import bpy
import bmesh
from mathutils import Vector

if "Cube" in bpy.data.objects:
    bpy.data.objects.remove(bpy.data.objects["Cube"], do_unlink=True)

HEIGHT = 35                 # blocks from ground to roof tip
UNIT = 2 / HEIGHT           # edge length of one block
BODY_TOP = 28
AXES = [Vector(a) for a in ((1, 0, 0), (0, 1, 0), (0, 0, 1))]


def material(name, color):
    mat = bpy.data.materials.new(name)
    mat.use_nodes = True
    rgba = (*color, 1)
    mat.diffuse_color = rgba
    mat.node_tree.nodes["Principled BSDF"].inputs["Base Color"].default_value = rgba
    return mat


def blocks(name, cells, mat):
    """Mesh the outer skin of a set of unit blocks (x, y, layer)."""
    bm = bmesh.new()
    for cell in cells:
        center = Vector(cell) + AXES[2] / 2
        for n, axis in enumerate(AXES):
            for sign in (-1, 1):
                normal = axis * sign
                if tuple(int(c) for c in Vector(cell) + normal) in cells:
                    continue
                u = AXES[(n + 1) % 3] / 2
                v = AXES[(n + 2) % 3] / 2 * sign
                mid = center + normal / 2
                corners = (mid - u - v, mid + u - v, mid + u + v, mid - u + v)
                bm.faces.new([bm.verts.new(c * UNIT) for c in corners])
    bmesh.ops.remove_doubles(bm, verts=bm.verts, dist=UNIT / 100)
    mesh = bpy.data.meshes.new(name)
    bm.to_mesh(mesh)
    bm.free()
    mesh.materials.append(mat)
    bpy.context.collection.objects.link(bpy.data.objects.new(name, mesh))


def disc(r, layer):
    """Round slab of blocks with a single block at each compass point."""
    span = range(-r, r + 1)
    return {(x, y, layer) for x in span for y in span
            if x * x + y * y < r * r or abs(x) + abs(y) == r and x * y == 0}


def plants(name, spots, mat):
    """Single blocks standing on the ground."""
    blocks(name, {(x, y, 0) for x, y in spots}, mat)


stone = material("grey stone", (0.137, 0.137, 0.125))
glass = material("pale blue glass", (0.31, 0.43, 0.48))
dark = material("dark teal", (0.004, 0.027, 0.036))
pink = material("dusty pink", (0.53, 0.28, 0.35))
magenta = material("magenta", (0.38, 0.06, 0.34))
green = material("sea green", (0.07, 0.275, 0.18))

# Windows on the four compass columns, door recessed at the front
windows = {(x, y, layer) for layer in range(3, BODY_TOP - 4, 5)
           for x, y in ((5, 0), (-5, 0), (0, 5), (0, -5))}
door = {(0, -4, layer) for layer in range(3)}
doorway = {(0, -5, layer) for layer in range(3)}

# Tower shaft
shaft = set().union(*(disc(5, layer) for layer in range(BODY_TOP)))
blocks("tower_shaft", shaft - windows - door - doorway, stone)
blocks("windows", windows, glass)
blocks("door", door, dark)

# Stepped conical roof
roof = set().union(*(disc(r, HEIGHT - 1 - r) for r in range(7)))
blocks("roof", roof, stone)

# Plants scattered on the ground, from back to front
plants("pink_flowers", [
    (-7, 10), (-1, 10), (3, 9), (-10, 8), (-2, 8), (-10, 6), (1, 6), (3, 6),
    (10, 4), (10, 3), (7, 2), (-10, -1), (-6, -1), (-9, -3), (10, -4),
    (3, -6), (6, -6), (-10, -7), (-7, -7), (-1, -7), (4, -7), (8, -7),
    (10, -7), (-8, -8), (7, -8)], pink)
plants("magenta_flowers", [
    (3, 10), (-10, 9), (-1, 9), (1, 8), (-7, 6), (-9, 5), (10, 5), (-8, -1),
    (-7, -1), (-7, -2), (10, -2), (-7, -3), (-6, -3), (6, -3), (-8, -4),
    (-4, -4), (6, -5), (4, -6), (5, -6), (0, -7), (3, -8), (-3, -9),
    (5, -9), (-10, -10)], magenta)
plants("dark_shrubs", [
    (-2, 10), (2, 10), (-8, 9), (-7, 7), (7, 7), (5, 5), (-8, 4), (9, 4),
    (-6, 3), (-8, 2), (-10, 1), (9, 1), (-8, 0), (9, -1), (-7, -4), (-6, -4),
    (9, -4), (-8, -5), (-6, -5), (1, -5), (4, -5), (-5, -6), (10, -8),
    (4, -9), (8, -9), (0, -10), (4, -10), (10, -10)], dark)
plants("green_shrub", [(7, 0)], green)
**********
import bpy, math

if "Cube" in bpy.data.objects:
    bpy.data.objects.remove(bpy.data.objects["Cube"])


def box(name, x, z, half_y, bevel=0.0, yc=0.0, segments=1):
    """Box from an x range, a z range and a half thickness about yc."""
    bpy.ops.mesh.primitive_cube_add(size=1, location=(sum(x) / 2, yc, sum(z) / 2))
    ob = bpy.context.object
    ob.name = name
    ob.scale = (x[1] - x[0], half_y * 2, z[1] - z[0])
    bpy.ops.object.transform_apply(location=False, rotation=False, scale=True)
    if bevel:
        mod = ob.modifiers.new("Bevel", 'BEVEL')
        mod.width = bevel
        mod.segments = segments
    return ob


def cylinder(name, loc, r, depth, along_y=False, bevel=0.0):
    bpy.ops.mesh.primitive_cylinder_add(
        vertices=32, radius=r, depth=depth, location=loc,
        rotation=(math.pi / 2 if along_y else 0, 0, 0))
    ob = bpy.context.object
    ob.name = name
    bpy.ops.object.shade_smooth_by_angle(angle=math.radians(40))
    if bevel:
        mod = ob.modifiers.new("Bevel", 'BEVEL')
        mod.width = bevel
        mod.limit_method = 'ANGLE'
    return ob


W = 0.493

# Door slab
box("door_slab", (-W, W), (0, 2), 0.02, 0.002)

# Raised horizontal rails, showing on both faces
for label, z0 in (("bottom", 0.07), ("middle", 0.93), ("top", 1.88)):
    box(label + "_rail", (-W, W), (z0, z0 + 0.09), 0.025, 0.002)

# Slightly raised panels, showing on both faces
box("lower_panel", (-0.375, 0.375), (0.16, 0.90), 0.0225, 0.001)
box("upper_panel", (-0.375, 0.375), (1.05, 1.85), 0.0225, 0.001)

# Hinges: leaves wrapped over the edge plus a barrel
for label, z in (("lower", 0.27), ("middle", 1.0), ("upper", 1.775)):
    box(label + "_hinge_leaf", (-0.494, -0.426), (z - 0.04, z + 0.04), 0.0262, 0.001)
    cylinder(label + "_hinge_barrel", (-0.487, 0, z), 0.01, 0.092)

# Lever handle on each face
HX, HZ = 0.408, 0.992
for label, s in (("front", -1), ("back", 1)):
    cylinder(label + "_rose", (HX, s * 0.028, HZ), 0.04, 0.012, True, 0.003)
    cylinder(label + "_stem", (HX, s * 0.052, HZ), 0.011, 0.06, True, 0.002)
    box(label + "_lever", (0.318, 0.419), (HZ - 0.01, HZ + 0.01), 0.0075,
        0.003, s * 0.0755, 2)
**********
#### [What to work on]
Restate word for word the entries above, starting at the line with "UNIT = 2 / HEIGHT" and ending at the line with "# Tower shaft", inclusive, and no others.

#### [Exercise output]
UNIT = 2 / HEIGHT           # edge length of one block
BODY_TOP = 28
AXES = [Vector(a) for a in ((1, 0, 0), (0, 1, 0), (0, 0, 1))]


def material(name, color):
    mat = bpy.data.materials.new(name)
    mat.use_nodes = True
    rgba = (*color, 1)
    mat.diffuse_color = rgba
    mat.node_tree.nodes["Principled BSDF"].inputs["Base Color"].default_value = rgba
    return mat


def blocks(name, cells, mat):
    """Mesh the outer skin of a set of unit blocks (x, y, layer)."""
    bm = bmesh.new()
    for cell in cells:
        center = Vector(cell) + AXES[2] / 2
        for n, axis in enumerate(AXES):
            for sign in (-1, 1):
                normal = axis * sign
                if tuple(int(c) for c in Vector(cell) + normal) in cells:
                    continue
                u = AXES[(n + 1) % 3] / 2
                v = AXES[(n + 2) % 3] / 2 * sign
                mid = center + normal / 2
                corners = (mid - u - v, mid + u - v, mid + u + v, mid - u + v)
                bm.faces.new([bm.verts.new(c * UNIT) for c in corners])
    bmesh.ops.remove_doubles(bm, verts=bm.verts, dist=UNIT / 100)
    mesh = bpy.data.meshes.new(name)
    bm.to_mesh(mesh)
    bm.free()
    mesh.materials.append(mat)
    bpy.context.collection.objects.link(bpy.data.objects.new(name, mesh))


def disc(r, layer):
    """Round slab of blocks with a single block at each compass point."""
    span = range(-r, r + 1)
    return {(x, y, layer) for x in span for y in span
            if x * x + y * y < r * r or abs(x) + abs(y) == r and x * y == 0}


def plants(name, spots, mat):
    """Single blocks standing on the ground."""
    blocks(name, {(x, y, 0) for x, y in spots}, mat)


stone = material("grey stone", (0.137, 0.137, 0.125))
glass = material("pale blue glass", (0.31, 0.43, 0.48))
dark = material("dark teal", (0.004, 0.027, 0.036))
pink = material("dusty pink", (0.53, 0.28, 0.35))
magenta = material("magenta", (0.38, 0.06, 0.34))
green = material("sea green", (0.07, 0.275, 0.18))

# Windows on the four compass columns, door recessed at the front
windows = {(x, y, layer) for layer in range(3, BODY_TOP - 4, 5)
           for x, y in ((5, 0), (-5, 0), (0, 5), (0, -5))}
door = {(0, -4, layer) for layer in range(3)}
doorway = {(0, -5, layer) for layer in range(3)}

# Tower shaft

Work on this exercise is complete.